Rolling out of broadband, while ensuring universal access, is high on the agenda for newly-appointed Minister of Communication, Siphiwe Nyanda, who made his maiden parliamentary budget speech yesterday.
He points out that one of government's priorities is to ensure a massive programme to build economic and social infrastructure.
While regulatory changes over the pastyears have seen the emergence of strong mobile technology companies, the roll out of wireless broadband service offerings, and an increased diversity in ownership, Nyanda stresses that the country should constantly review its policy and regulatory environment to ensure if supports the sector.
"I believe that the time has come to outline the country's long term vision for the sector, to direct future interventions by all spheres of government and relevant role players, and to provide policy certainty for the industry and investors," he says. "We will, therefore, develop an Integrated National ICT Policy Framework, which will be ready by the end of the financial year.
"This policy framework will seek to promote the convergence of technologies, and to stimulate the growth of the economy, in line with the objectives of the National Industrial Policy. It will furthermore encourage e-commerce activities and expand ICT infrastructure, linking rural and urban communities as well as uplift the poor."
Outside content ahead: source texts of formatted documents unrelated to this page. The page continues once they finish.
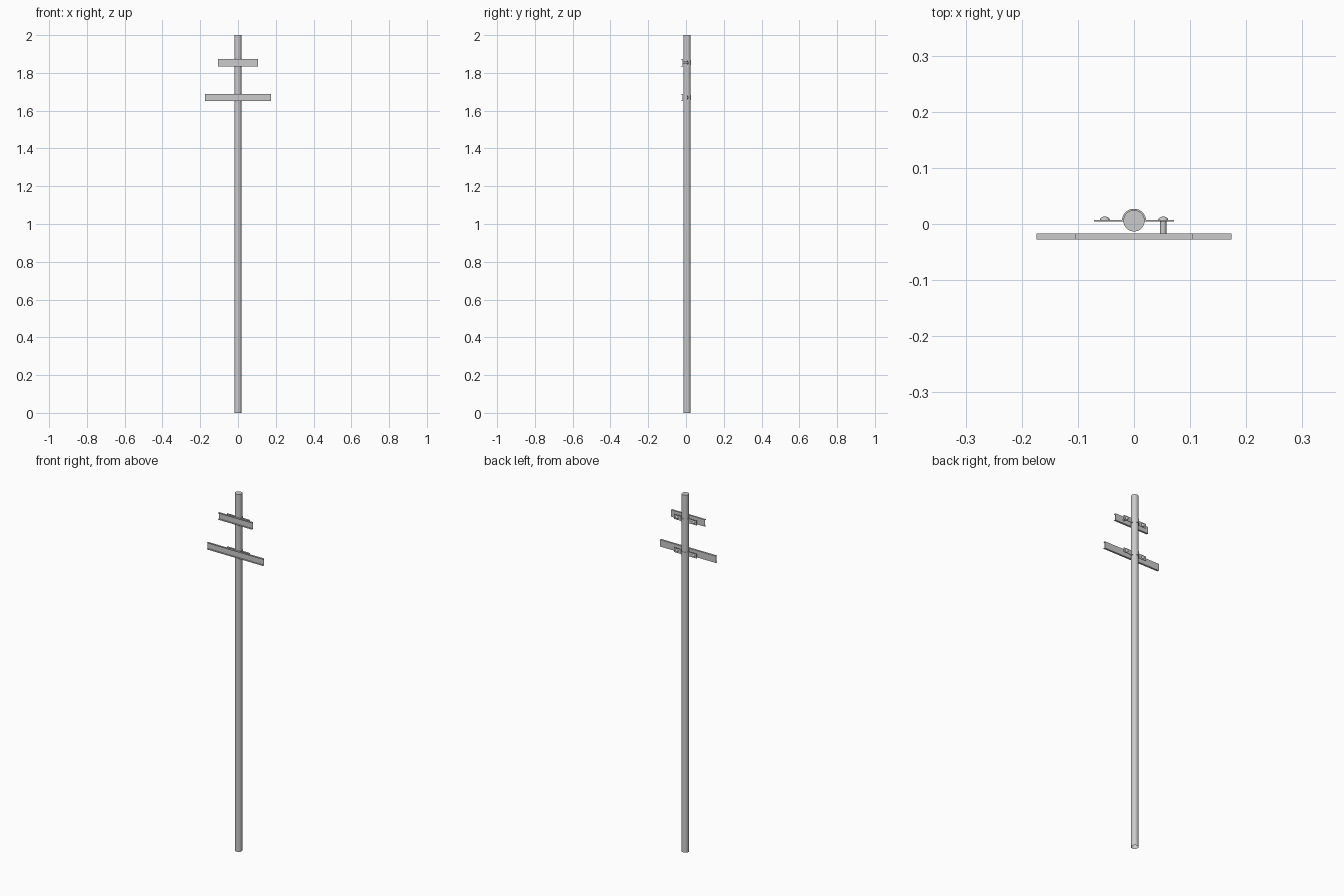
import bpy, bmesh, math
from mathutils import Matrix

if "Cube" in bpy.data.objects:
    bpy.data.objects.remove(bpy.data.objects["Cube"])

POLE_Y, POLE_R = 0.0057, 0.019


def finish(name, bm, smooth=True):
    bmesh.ops.recalc_face_normals(bm, faces=bm.faces)
    mesh = bpy.data.meshes.new(name)
    bm.to_mesh(mesh)
    bm.free()
    obj = bpy.data.objects.new(name, mesh)
    bpy.context.collection.objects.link(obj)
    if smooth:
        bpy.ops.object.select_all(action='DESELECT')
        obj.select_set(True)
        bpy.context.view_layer.objects.active = obj
        bpy.ops.object.shade_smooth_by_angle(angle=math.radians(35))
    return obj


def extrude_profile(name, points, direction, smooth=True):
    bm = bmesh.new()
    face = bm.faces.new([bm.verts.new(p) for p in points])
    new = bmesh.ops.extrude_face_region(bm, geom=[face], use_keep_orig=True)['geom']
    bmesh.ops.translate(bm, vec=direction,
                        verts=[v for v in new if isinstance(v, bmesh.types.BMVert)])
    return finish(name, bm, smooth)


def rod(name, radius, p, depth, rot=Matrix.Identity(4), sides=32, open_bottom=False):
    bm = bmesh.new()
    bmesh.ops.create_cone(bm, cap_ends=True, segments=sides, radius1=radius,
                          radius2=radius, depth=depth,
                          matrix=Matrix.Translation(p) @ rot)
    if open_bottom:
        caps = [f for f in bm.faces if f.calc_center_median().z < 0.001]
        bmesh.ops.delete(bm, geom=caps, context='FACES_ONLY')
    return finish(name, bm)


def rail(name, half, z, h=0.038, front=-0.0272, back=-0.0165, t=0.0025):
    # channel section, open towards the front
    b, c = z - h / 2, z + h / 2
    prof = [(front, b), (back, b), (back, c), (front, c),
            (front, c - t), (back - t, c - t), (back - t, b + t), (front, b + t)]
    extrude_profile(name, [(-half, y, w) for y, w in prof], (2 * half, 0, 0), False)


def clamp(name, z, h=0.026, t=0.002):
    # half band round the back of the pole with two side flanges
    n, outer = 20, POLE_R + t + 0.0005
    arc = lambda r, a0, a1: [(r * math.cos(a), POLE_Y + r * math.sin(a)) for a in
                             (a0 + (a1 - a0) * i / n for i in range(n + 1))]
    y0, y1 = POLE_Y - t / 2, POLE_Y + t / 2
    s = math.asin(t / 2 / outer)
    prof = [(0.071, y0), (0.071, y1)] + arc(outer, s, math.pi - s)
    prof += [(-0.071, y1), (-0.071, y0)] + arc(POLE_R, math.pi + s, -s)
    extrude_profile(name, [(x, y, z - h / 2) for x, y in prof], (0, 0, h))


def bolt_head(name, x, z):
    # low dome on the back of the flange
    bm = bmesh.new()
    bmesh.ops.create_uvsphere(bm, u_segments=20, v_segments=10, radius=0.009)
    bmesh.ops.bisect_plane(bm, geom=bm.verts[:] + bm.edges[:] + bm.faces[:],
                           plane_co=(0, 0, 0), plane_no=(0, 0, -1), clear_outer=True)
    bmesh.ops.holes_fill(bm, edges=[e for e in bm.edges if e.is_boundary], sides=0)
    bmesh.ops.scale(bm, vec=(1, 1, 0.75), verts=bm.verts)
    bmesh.ops.transform(bm, verts=bm.verts, matrix=Matrix.Translation(
        (x, POLE_Y + 0.001, z)) @ Matrix.Rotation(-math.pi / 2, 4, 'X'))
    finish(name, bm)


# pole
rod("pole", POLE_R, (0, POLE_Y, 1), 2, open_bottom=True)

# two rails, each held by a clamp
for label, half, z in (("upper", 0.105, 1.854), ("lower", 0.174, 1.669)):
    rail(label + "_rail", half, z)
    clamp(label + "_clamp", z)
    for side, x in (("left", -0.052), ("right", 0.052)):
        bolt_head(f"{label}_bolt_head_{side}", x, z)

# bolt shaft from the flange to the upper rail
rod("upper_bolt_shaft", 0.0055, (0.052, -0.0058, 1.854), 0.023,
    Matrix.Rotation(math.pi / 2, 4, 'X'), 16)
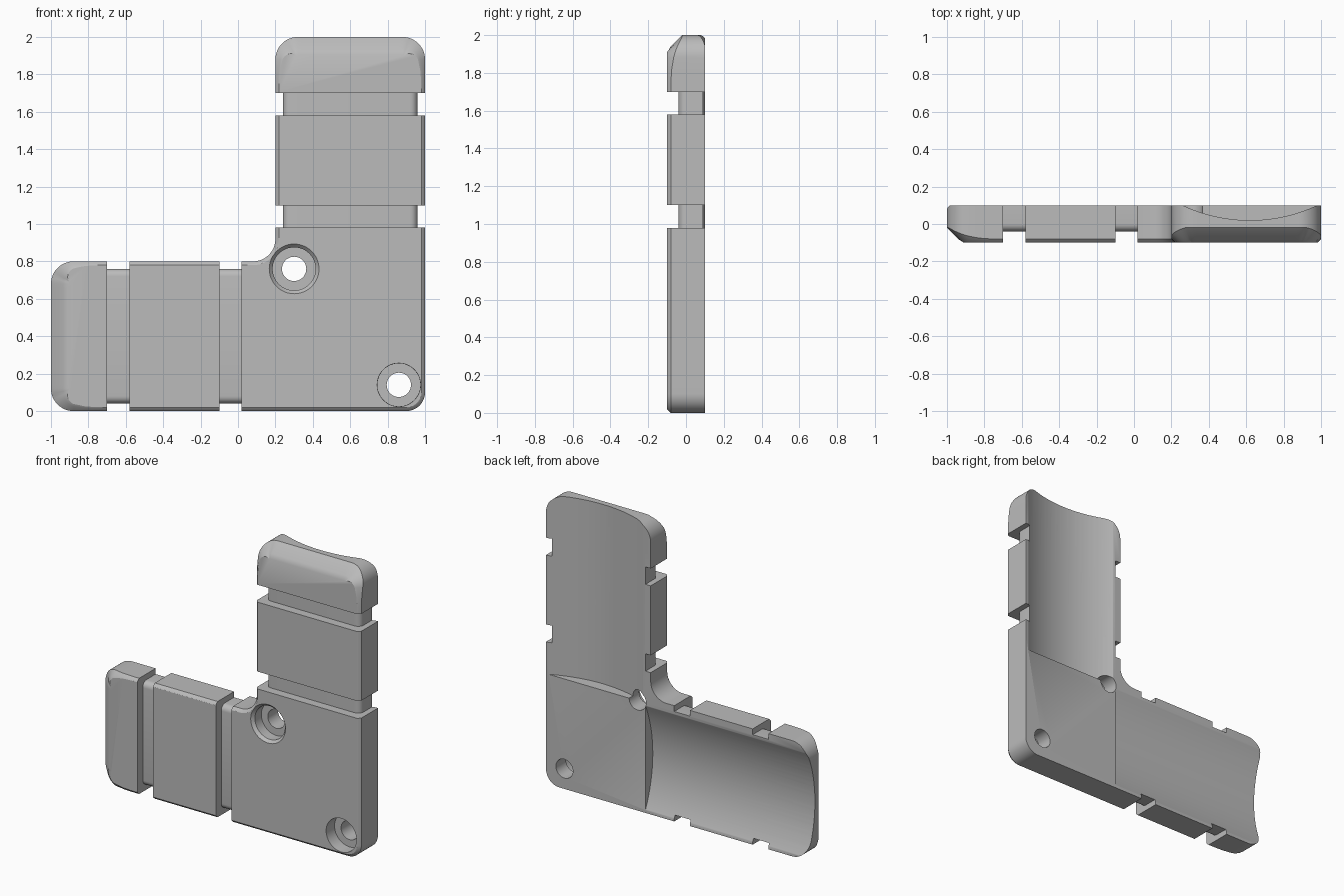
import bpy, bmesh, math
from mathutils import Matrix, Vector

cube = bpy.data.objects.get("Cube")
if cube:
    bpy.data.objects.remove(cube)

grey = bpy.data.materials.new("plain grey")
grey.use_nodes = True
grey.diffuse_color = (0.5, 0.5, 0.5, 1)
grey.node_tree.nodes["Principled BSDF"].inputs["Base Color"].default_value = (0.5, 0.5, 0.5, 1)

# Swaps the upright arm with the level arm
SWAP = Matrix(((0, 0, -1, 1), (0, 1, 0, 0), (-1, 0, 0, 1), (0, 0, 0, 1)))
UPRIGHT = Matrix.Identity(4)


def make(name, bm, matrix=UPRIGHT):
    bm.transform(matrix)
    bmesh.ops.recalc_face_normals(bm, faces=bm.faces)
    mesh = bpy.data.meshes.new(name)
    bm.to_mesh(mesh)
    bm.free()
    mesh.materials.append(grey)
    obj = bpy.data.objects.new(name, mesh)
    bpy.context.collection.objects.link(obj)
    return obj


def loft(rings):
    """Closed solid through a list of equal-length rings of points."""
    bm = bmesh.new()
    rows = [[bm.verts.new(p) for p in ring] for ring in rings]
    n = len(rows[0])
    for a, b in zip(rows, rows[1:]):
        for i in range(n):
            j = (i + 1) % n
            bm.faces.new((a[i], a[j], b[j], b[i]))
    bm.faces.new(rows[0])
    bm.faces.new(rows[-1])
    return bm


def cut(target, cutter):
    cutter.hide_render = True
    mod = target.modifiers.new("cut", "BOOLEAN")
    mod.operation = "DIFFERENCE"
    mod.solver = "EXACT"
    mod.object = cutter
    bpy.context.view_layer.objects.active = target
    bpy.ops.object.modifier_apply(modifier=mod.name)
    bpy.data.objects.remove(cutter)


def rounded_outline(corners, steps=12, sub=28):
    """Points and outward normals around a right-angled, counter-clockwise outline."""
    out = []
    n = len(corners)
    for i, (x, z, r) in enumerate(corners):
        p = Vector((x, z))
        nxt = Vector(corners[(i + 1) % n][:2])
        d0 = (Vector(corners[i - 1][:2]) - p).normalized()
        d1 = (nxt - p).normalized()
        side = 1 if d0.cross(d1) < 0 else -1
        centre = p + r * (d0 + d1)
        for k in range(steps + 1):
            a = math.pi / 2 * k / steps
            direction = -d1 * math.cos(a) - d0 * math.sin(a)
            out.append((centre + r * direction, direction * side))
        # Straight run to the next corner
        start = p + r * d1
        end = nxt - corners[(i + 1) % n][2] * d1
        normal = Vector((d1.y, -d1.x))
        for k in range(1, sub):
            out.append((start.lerp(end, k / sub), normal))
    return out


# Bracket body, with a small front chamfer that widens at both arm tips
outline = rounded_outline([(1, 0, .1), (1, 2, .12), (.2, 2, .12),
                           (.2, .8, .12), (-1, .8, .12), (-1, 0, .12)])


def body_ring(inset_part, depth_part):
    ring = []
    for p, normal in outline:
        reach = max(p.y, 1 - p.x)
        k = min(1, max(0, (reach - 1.7) / .29)) ** 3
        inset, depth = .02 + .075 * k, .02 + .06 * k
        q = p - normal * inset * inset_part
        ring.append((q.x, -.1 + depth * depth_part, q.y))
    return ring


back = [(p.x, .1, p.y) for p, _ in outline]
bracket = make("corner_bracket", loft([back, body_ring(0, 1), body_ring(.68, .2), body_ring(1, 0)]))


# Tie grooves: a channel around the front and sides of each arm
def groove(bottom, top, matrix):
    r, steps = .04, 6
    profile = [(1.1, .2), (.96, .2)]
    for cx, start in ((.92, 0), (.28, -math.pi / 2)):
        for k in range(steps + 1):
            a = start - math.pi / 2 * k / steps
            profile.append((cx + r * math.cos(a), r * math.sin(a)))
    profile += [(.24, .2), (.1, .2), (.1, -.2), (1.1, -.2)]
    return make("groove_cutter", loft([[(x, y, z) for x, y in profile] for z in (bottom, top)]), matrix)


# Shallow round trough along the back of each arm
def trough(matrix):
    radius, n = .85, 160
    circle = [(.62 + radius * math.cos(math.tau * k / n),
               .02 + radius + radius * math.sin(math.tau * k / n)) for k in range(n)]
    return make("trough_cutter", loft([[(x, y, z) for x, y in circle] for z in (.76, 2.2)]), matrix)


for arm in (UPRIGHT, SWAP):
    cut(bracket, groove(.98, 1.1, arm))
    cut(bracket, groove(1.58, 1.7, arm))
    cut(bracket, trough(arm))


# Screw holes with a counterbore in the front
def screw_hole(x, z, mouth):
    n = 48
    steps = [(mouth, -.2), (mouth, -.1), (.115, -.08), (.115, -.01), (.065, -.01), (.065, .2)]
    rings = [[(x + r * math.cos(math.tau * k / n), y, z + r * math.sin(math.tau * k / n))
              for k in range(n)] for r, y in steps]
    return make("hole_cutter", loft(rings))


cut(bracket, screw_hole(.3, .76, .133))
cut(bracket, screw_hole(.86, .14, .116))

# Smooth shading with sharp edges
bpy.ops.object.select_all(action="DESELECT")
bracket.select_set(True)
bpy.context.view_layer.objects.active = bracket
bpy.ops.object.shade_smooth_by_angle(angle=math.radians(30))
The Universal Service & Access Agency of South Africa (USAASA) is concluding a consultative process that will help Icasa (Independent Communications Authority of SA) to formulate a policy foundation for addressing the challenges of the digital divide.
"This will also enable a review of the Universal Service Obligations as imposed by ICASA on communications licence holders to be more cognisant of national priorities, achievements of the Millennium Development Goals and targets of the World Summit on the Information Society (WSIS) which seek to have community ICT access and content development," says Nyanda.
"To date access to electronic communication and network services, especially broadband and the internet, remain unaffordable and thus beyond the reach of large sectors of our people."
Since the policy of Under-Services Area Licensees (USALs) and subsequent interventions appear to have failed, Nyanda says the programme will be reviewed and the department will issue new polcies in due course.
As far as broadband access goes, Nyanda points out that – while subscriber numbers continue to grow – this is not necessarily true for rural areas.
"I am aware that significant barriers still exist to extend broadband coverage to all parts of the country, particularly to remote rural areas.
"While the number of new broadband subscribers continues to grow, the rate of broadband deployment in urban and high income areas outpaces deployment in rural and low income areas," he says.
"Markets are not likely to deliver to the majority of the population in the near future without some form of government intervention. Government will be required to ensure coverage particularly to rural areas."
To help co-ordinated national, provincial and local broadband initiatives, Nyanda says the department has started talking to provinces and municipalities regarding the rollout of broadband infrastructure in those areas.
"In this regard, a National Broadband Policy will be finalised by March 2010. The policy will provide a holistic, coordinated national approach to the provision of affordable, reliable and secure broadband infrastructure and services.
"It will also outline targeted interventions to encourage the uptake and usage of broadband services across the country, particularly in remote rural and under-serviced areas.
"We have to ensure that, as the country moves to the information society and knowledge economy, driven by modern technologies, the poor are not left behind. In particular, we must ensure that remote rural communities and under serviced areas are an integral part of the planning from the start, and not as an afterthought."
Regarding infrastructure, Nyanda says that government supports both the New Partnership for Africa's Development (NEPAD) broadband as well as the Infraco initiatives.
"The NEPAD broadband project is a continental initiative that is aimed at connecting African countries to one another and to the rest of the world through a fibre optic cable network that will result in the provision of affordable broadband capacity to the continent. This would require no financial investment from government.
"Infraco was established to provide affordable broadband to South Africa with direct connectivity to Europe. Therefore there is no contradiction in government supporting both initiatives."